### Task to complete
Your answer should consist of the line holding "# wide face" and all lines after it to the end of the material, copied exactly.

┏━━

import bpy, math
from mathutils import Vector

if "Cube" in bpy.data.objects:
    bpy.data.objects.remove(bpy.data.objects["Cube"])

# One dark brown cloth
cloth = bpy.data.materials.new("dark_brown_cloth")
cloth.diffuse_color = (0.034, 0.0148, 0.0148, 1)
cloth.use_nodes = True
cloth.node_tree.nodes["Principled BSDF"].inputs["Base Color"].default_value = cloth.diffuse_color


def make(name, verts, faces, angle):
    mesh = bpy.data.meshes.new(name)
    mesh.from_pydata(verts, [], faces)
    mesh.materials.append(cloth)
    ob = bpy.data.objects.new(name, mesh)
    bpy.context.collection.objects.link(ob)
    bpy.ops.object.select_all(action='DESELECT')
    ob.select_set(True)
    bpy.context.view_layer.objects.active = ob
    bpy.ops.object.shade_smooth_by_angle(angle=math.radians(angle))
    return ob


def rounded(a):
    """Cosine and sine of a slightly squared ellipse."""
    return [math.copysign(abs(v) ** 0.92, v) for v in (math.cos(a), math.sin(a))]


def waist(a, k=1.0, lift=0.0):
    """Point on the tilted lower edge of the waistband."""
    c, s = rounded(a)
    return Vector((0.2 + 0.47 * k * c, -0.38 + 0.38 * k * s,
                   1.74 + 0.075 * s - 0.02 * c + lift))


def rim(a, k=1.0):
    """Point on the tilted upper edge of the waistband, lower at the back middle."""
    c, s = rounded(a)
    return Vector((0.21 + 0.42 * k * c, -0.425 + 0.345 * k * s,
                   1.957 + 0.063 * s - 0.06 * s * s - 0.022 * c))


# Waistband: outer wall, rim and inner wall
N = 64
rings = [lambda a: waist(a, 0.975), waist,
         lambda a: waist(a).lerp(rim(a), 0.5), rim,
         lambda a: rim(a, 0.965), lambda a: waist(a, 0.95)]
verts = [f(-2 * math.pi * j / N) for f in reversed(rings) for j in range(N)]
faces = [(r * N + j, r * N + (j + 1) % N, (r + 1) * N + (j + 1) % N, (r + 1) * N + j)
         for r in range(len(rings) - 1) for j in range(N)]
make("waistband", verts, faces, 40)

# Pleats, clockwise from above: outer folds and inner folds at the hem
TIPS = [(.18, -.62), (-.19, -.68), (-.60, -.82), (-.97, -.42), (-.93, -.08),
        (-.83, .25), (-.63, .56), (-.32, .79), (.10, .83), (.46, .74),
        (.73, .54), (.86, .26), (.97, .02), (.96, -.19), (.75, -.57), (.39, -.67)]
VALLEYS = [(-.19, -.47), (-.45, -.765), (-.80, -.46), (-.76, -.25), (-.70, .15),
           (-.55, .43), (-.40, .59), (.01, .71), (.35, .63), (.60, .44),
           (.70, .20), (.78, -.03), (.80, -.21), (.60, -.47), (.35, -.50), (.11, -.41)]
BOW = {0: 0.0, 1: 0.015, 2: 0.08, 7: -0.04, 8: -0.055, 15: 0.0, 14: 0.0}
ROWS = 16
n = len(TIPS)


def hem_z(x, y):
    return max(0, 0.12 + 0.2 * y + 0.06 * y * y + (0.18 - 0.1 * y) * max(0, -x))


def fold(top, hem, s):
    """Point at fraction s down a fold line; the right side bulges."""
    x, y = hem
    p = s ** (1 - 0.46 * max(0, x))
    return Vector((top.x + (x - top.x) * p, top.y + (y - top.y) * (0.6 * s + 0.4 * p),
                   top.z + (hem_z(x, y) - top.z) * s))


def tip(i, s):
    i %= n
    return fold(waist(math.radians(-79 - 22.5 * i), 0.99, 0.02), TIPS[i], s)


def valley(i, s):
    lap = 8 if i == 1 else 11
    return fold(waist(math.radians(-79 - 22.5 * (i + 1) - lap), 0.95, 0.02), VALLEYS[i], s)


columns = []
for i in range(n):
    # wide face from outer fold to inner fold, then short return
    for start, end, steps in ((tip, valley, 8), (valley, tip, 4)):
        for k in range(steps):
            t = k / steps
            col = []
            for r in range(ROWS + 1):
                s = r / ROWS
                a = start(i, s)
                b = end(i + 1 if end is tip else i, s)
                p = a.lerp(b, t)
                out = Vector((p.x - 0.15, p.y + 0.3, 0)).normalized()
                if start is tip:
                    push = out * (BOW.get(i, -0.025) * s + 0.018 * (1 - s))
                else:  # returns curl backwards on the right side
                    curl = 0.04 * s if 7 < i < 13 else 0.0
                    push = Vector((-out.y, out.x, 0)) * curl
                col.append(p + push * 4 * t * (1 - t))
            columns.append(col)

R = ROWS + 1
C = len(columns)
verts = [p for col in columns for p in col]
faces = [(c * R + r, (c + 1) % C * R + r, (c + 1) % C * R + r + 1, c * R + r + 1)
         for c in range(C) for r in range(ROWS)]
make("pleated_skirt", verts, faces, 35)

┗━━

### Solved exercise
    # wide face from outer fold to inner fold, then short return
    for start, end, steps in ((tip, valley, 8), (valley, tip, 4)):
        for k in range(steps):
            t = k / steps
            col = []
            for r in range(ROWS + 1):
                s = r / ROWS
                a = start(i, s)
                b = end(i + 1 if end is tip else i, s)
                p = a.lerp(b, t)
                out = Vector((p.x - 0.15, p.y + 0.3, 0)).normalized()
                if start is tip:
                    push = out * (BOW.get(i, -0.025) * s + 0.018 * (1 - s))
                else:  # returns curl backwards on the right side
                    curl = 0.04 * s if 7 < i < 13 else 0.0
                    push = Vector((-out.y, out.x, 0)) * curl
                col.append(p + push * 4 * t * (1 - t))
            columns.append(col)

R = ROWS + 1
C = len(columns)
verts = [p for col in columns for p in col]
faces = [(c * R + r, (c + 1) % C * R + r, (c + 1) % C * R + r + 1, c * R + r + 1)
         for c in range(C) for r in range(ROWS)]
make("pleated_skirt", verts, faces, 35)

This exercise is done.